6) Skeleton riders wear helmets for decoration.
In an Olympic games full of crazy events like snowboard cross, ski-try-to-not-break-both-legs-when-landing and the 200 meter speed thigh-a-thon, skeleton runs seem absolutely insane. They’re going face first. Why not go all out? Light the track on fire and fill it with cheetahs. You’d finally gain year-round viewership.
What’s even crazier? The guys in back of the bobsled never actually get to see a bobsled run. Also: an ice dancing “free dance” is still so technical nobody knows what’s happening. What have we learned? Watch out for small Russian girls.
7) Twenty years ago is fun and also sad.
Tonya Harding is still batshit crazy (and a mother). The Jamaican bobsled team is still terrible (but not as funny anymore). And lost in all this Harding/Kerrigan revivalist nonsense is the fact that some of Harding’s 1994 outfits look as if they were pasted together by a kindergarten class.
8) God apparently helps other countries, too.
Russia finished with the most medals without any coercion whatsoever (aside from Putin’s glare). The U.S.A. finished second in the medal count after taking by far (12) the most bronze (so America). Also, hockey is proof once and for all that God is occasionally on Canada’s side.
In the end, the winners at these crazy 22nd Winter Olympics were everyone who managed to keep afoot on the wacky Russian ground.

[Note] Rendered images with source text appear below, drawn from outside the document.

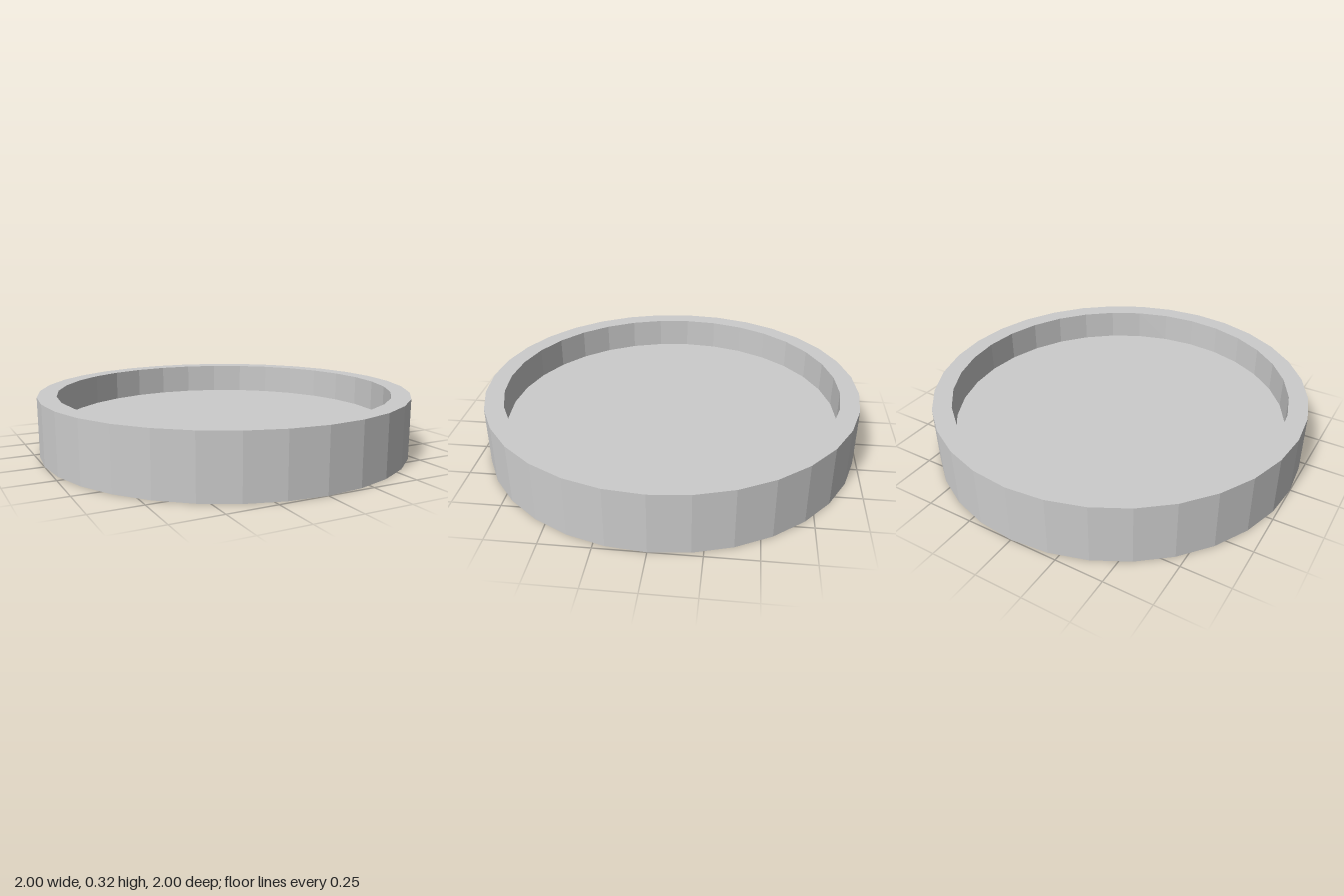
import * as THREE from 'three';

const SIDES = 32;
const RADIUS = 1;
const INNER_RADIUS = 0.9;
const HEIGHT = 0.316;
const FLOOR = 0.15;

export function createModel() {
  const group = new THREE.Group();
  group.name = 'roundTray';

  // Cross-section: underside, outer wall, rim, inner wall, recessed floor
  const profile = [
    [0, 0],
    [RADIUS, 0],
    [RADIUS, HEIGHT],
    [INNER_RADIUS, HEIGHT],
    [INNER_RADIUS, FLOOR],
    [0, FLOOR],
  ].map(([r, y]) => new THREE.Vector2(r, y));

  const geometry = new THREE.LatheGeometry(profile, SIDES).toNonIndexed();
  geometry.computeVertexNormals();

  const material = new THREE.MeshStandardMaterial({ color: 0xcccccc, flatShading: true });
  const tray = new THREE.Mesh(geometry, material);
  tray.name = 'trayBody';
  group.add(tray);

  return group;
}
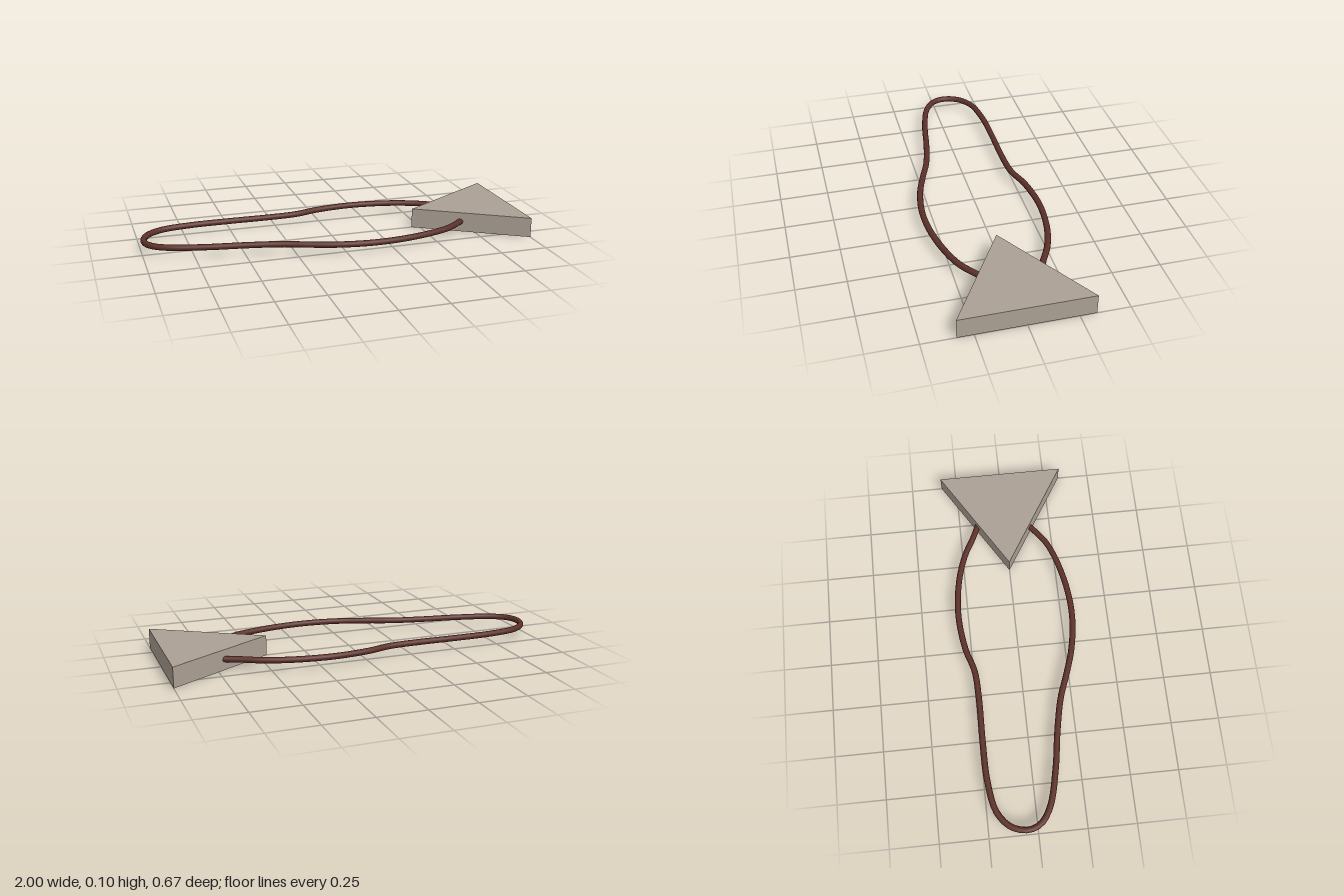
import * as THREE from 'three';

export function createModel() {
  const group = new THREE.Group();
  const stone = new THREE.MeshStandardMaterial({ color: 0xaba094 });
  stone.name = 'stone';
  const leather = new THREE.MeshStandardMaterial({ color: 0x5c3029 });
  leather.name = 'leather';

  // Flat triangular pendant, its point towards the cord loop
  const triangle = new THREE.Shape([
    new THREE.Vector2(0.455, 0),
    new THREE.Vector2(1, -0.333),
    new THREE.Vector2(1, 0.333),
  ]);
  const prism = new THREE.ExtrudeGeometry(triangle, { depth: 0.105, bevelEnabled: false });
  prism.rotateX(-Math.PI / 2);
  const pendant = new THREE.Mesh(prism, stone);
  pendant.name = 'pendant';
  group.add(pendant);

  // Cord loop lying flat, both ends sunk into the pendant's slanted sides (x, z)
  const path = [
    [0.7, 0.118], [0.66, 0.153], [0.56, 0.222], [0.35, 0.286], [0.14, 0.305],
    [-0.05, 0.28], [-0.195, 0.235], [-0.32, 0.19], [-0.495, 0.152], [-0.69, 0.12],
    [-0.88, 0.07], [-0.96, 0.015], [-0.984, -0.05], [-0.96, -0.135], [-0.88, -0.2],
    [-0.72, -0.231], [-0.505, -0.236], [-0.29, -0.234], [-0.13, -0.243], [0, -0.281],
    [0.2, -0.302], [0.4, -0.28], [0.55, -0.233], [0.64, -0.185], [0.73, -0.145],
  ];
  const curve = new THREE.CatmullRomCurve3(path.map(([x, z]) => new THREE.Vector3(x, 0.055, z)));
  const cord = new THREE.Mesh(new THREE.TubeGeometry(curve, 120, 0.016, 12), leather);
  cord.name = 'cord';
  group.add(cord);

  // Rounded cord ends
  for (const t of [0, 1]) {
    const end = new THREE.Mesh(new THREE.SphereGeometry(0.016, 12, 8), leather);
    end.position.copy(curve.getPoint(t));
    end.name = 'cordEnd';
    group.add(end);
  }
  return group;
}
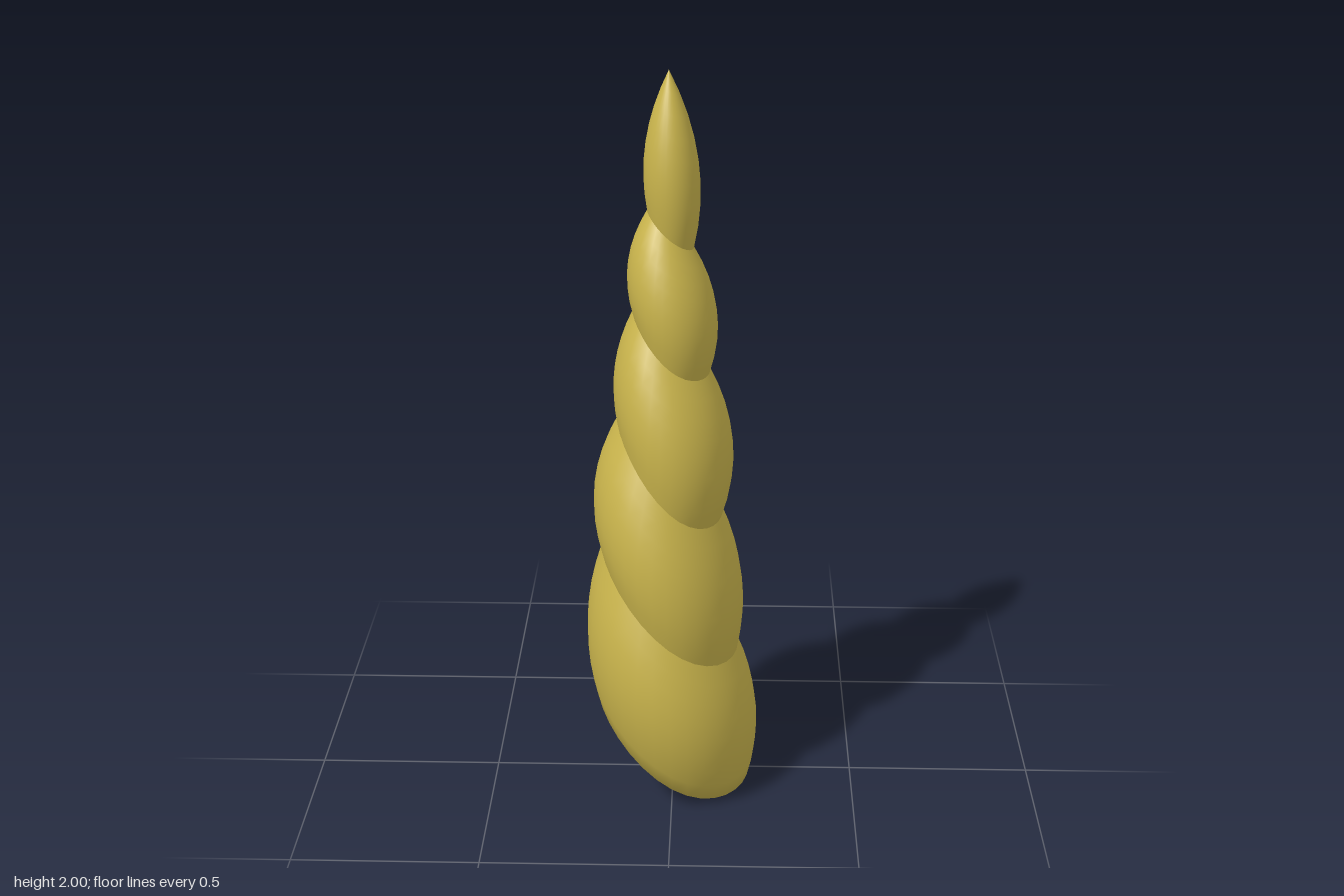
import * as THREE from 'three';

const SIDES = 32;
const ROWS = 8;

// Seams between the coils: height and x on the right (-x) edge, height and x on the left (+x) edge,
// height at the middle, half depth in z
const seams = [
  { yA: 0.25, xA: -0.21, yB: 0.0, xB: 0.212, yM: 0.06, rz: 0.225 },
  { yA: 0.70, xA: -0.195, yB: 0.40, xB: 0.178, yM: 0.50, rz: 0.243 },
  { yA: 1.07, xA: -0.15, yB: 0.80, xB: 0.132, yM: 0.88, rz: 0.203 },
  { yA: 1.37, xA: -0.107, yB: 1.205, xB: 0.096, yM: 1.25, rz: 0.135 },
  { yA: 1.64, xA: -0.068, yB: 1.54, xB: 0.052, yM: 1.58, rz: 0.075 },
  { yA: 2.0, xA: -0.012, yB: 2.0, xB: -0.012, yM: 2.0, rz: 0.0 },
];

// Widest place of each coil: fraction of the way up, x on both edges, half depth
const bulges = [
  { t: 0.48, xA: -0.238, xB: 0.232, rz: 0.288 },
  { t: 0.42, xA: -0.215, xB: 0.19, rz: 0.264 },
  { t: 0.43, xA: -0.157, xB: 0.16, rz: 0.214 },
  { t: 0.42, xA: -0.12, xB: 0.115, rz: 0.15 },
  { t: 0.31, xA: -0.077, xB: 0.069, rz: 0.09 },
];

// Parabola through (0, a), (m, b), (1, c)
function arc(t, a, m, b, c) {
  return a * (t - m) * (t - 1) / m + b * t * (t - 1) / (m * (m - 1)) + c * t * (t - m) / (1 - m);
}

// Cross-section of a coil at fraction t
function section(lo, mid, hi, t) {
  const s = {};
  for (const k of ['yA', 'yB', 'yM']) s[k] = THREE.MathUtils.lerp(lo[k], hi[k], t);
  for (const k of ['xA', 'xB', 'rz']) s[k] = arc(t, lo[k], mid.t, mid[k], hi[k]);
  return s;
}

// Point on a tilted, gently bent oval; scale shrinks it towards its middle
function ringPoint(s, angle, scale) {
  const c = Math.cos(angle) * scale;
  const x = (s.xA + s.xB) / 2 + (s.xB - s.xA) / 2 * c;
  const y = s.yM + (s.yB - s.yA) / 2 * c + ((s.yA + s.yB) / 2 - s.yM) * c * c;
  return [x, y, s.rz * Math.sin(angle) * scale];
}

function loft(rings) {
  const positions = [];
  const index = [];
  rings.forEach(({ s, scale }, j) => {
    for (let i = 0; i < SIDES; i++) {
      positions.push(...ringPoint(s, i / SIDES * Math.PI * 2, scale));
      if (j === rings.length - 1) continue;
      const a = j * SIDES + i;
      const b = j * SIDES + (i + 1) % SIDES;
      index.push(a, a + SIDES, b, b, a + SIDES, b + SIDES);
    }
  });
  const geometry = new THREE.BufferGeometry();
  geometry.setAttribute('position', new THREE.Float32BufferAttribute(positions, 3));
  geometry.setIndex(index);
  geometry.computeVertexNormals();
  return geometry;
}

export function createModel() {
  const horn = new THREE.Group();
  horn.name = 'horn';
  const material = new THREE.MeshStandardMaterial({ color: 0xc9b44c });

  bulges.forEach((bulge, n) => {
    const rings = [];
    // The lowest coil is closed underneath
    if (n === 0) for (const scale of [0, 0.45, 0.85]) rings.push({ s: seams[0], scale });
    for (let j = 0; j <= ROWS; j++) {
      rings.push({ s: section(seams[n], bulge, seams[n + 1], j / ROWS), scale: 1 });
    }
    const coil = new THREE.Mesh(loft(rings), material);
    coil.name = n === bulges.length - 1 ? 'hornTip' : `hornCoil${n + 1}`;
    horn.add(coil);
  });
  return horn;
}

Till next time, winter games. We’ll be sure to keep up with all the athlet… HEY, baseball!